Although I am not sure if he ever said it publicly, the blogging phenomenon must have tickled him to no end. Blogs are nothing more than pure Gonzo journalism at its finest: raw, ripped straight from the fingers of the writer and seared across public consciousness in a matter of seconds. The actual reality of a slavering pack of hungry journalistic pirahna-dogs, set to tear down any and all half-truths and phonies deeply rooted in any establishment anywhere...he must have seen some sort of beauty in that.
I learned to appreciate whiskey long before I could drink it, thanks to Thompson. Through Thompson's tremendous and prolific career I took my first baby steps towards throwing myself into any and all experiences I could find, and I learned to trust my guts with my writing through Thompson's ballsy prose. He might have had substance abuse problems and an ego bigger than a Colorado snowfall, but Doctor Gonzo had brass cojones the size of watermelons channeling straight through his heart and onto the page. To read any of his pages is to know the power of balls and soul working in tandem and at maximum efficiency.
Reading between Thompson's brilliant lines paints a different portrait, however. You'll see real paranoia, terror, and a fragile, nervous personality frayed by life lived too hard and too long on the fringes of sanity. Hunter S. Thompson is an exciting anti-hero in print, but the man behind the legend must have felt crushingly lonely, sad, and alienated from everyone on earth.
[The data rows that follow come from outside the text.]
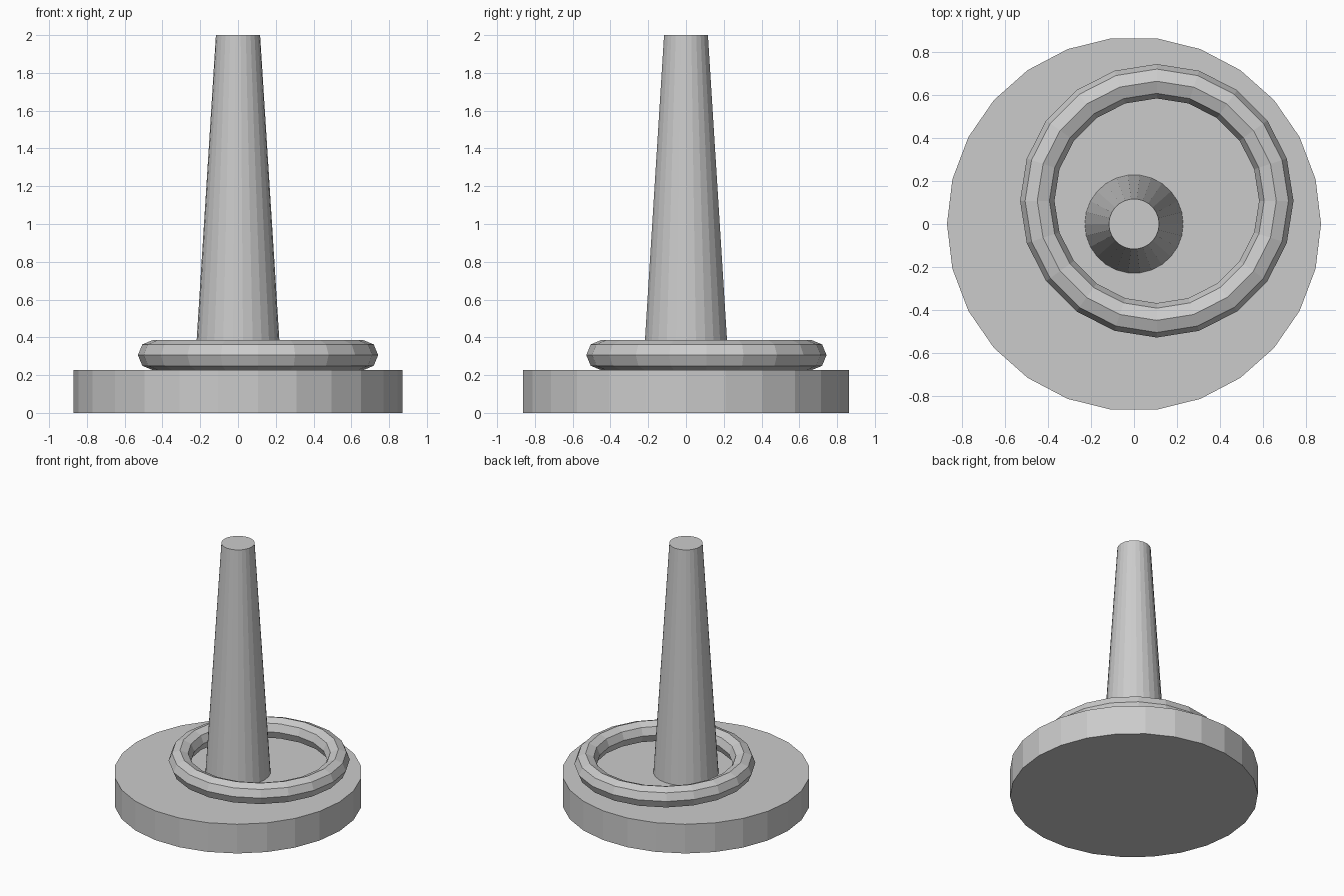
import bpy
from math import pi

if "Cube" in bpy.data.objects:
    bpy.data.objects.remove(bpy.data.objects["Cube"])

SIDES = 26
BASE_H = 0.226


def frustum(name, r_bottom, r_top, z0, z1):
    # Quarter turn puts a corner on the x axis
    bpy.ops.mesh.primitive_cone_add(
        vertices=SIDES, radius1=r_bottom, radius2=r_top, depth=z1 - z0,
        location=(0, 0, (z0 + z1) / 2), rotation=(0, 0, pi / 2))
    bpy.context.object.name = name


# Flat round base
frustum("base", 0.87, 0.87, 0, BASE_H)

# Tapered peg
frustum("peg", 0.229, 0.117, BASE_H, 2.0)

# Loose ring lying off-centre on the base
bpy.ops.mesh.primitive_torus_add(
    major_segments=20, minor_segments=8,
    major_radius=0.556, minor_radius=0.08,
    location=(0.106, 0.108, BASE_H + 0.08))
bpy.context.object.name = "ring"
I'm going to part here with a bit of wisdom from Thompson's pages, but not from Fear and Loathing in Las Vegas...let the "mainstream" media quote that to death all week. This passage from a letter to a friend in 1958, crystallizes what it is about Thompson that resonates most deeply within me:
"...a man who procrastinates in his CHOOSING will inevitably have his choices made for him by circumstance.
So if you now number yourself among the disenchanted, then you have no choice but to accept things as they are, or to seriously seek something else. But beware of looking for goals: look for a way of life. Decide how you want to live and the see what you can do to make a living WITHIN that way of life.
But you say, 'I don't know where to look; I don't know what to look for.' And there's the crux. Is it worth giving up what I have to look for something better? I don't know--is it? Who can make that decision but you? But even by DECIDING TO LOOK, you go a long way toward making the choice...
There is more to it than that-- no one HAS to do something he doesn't want to do for the rest of his life. But then again, if that's what you end up doing, by all means convince youself that you HAD to do it. You'll have lots of company."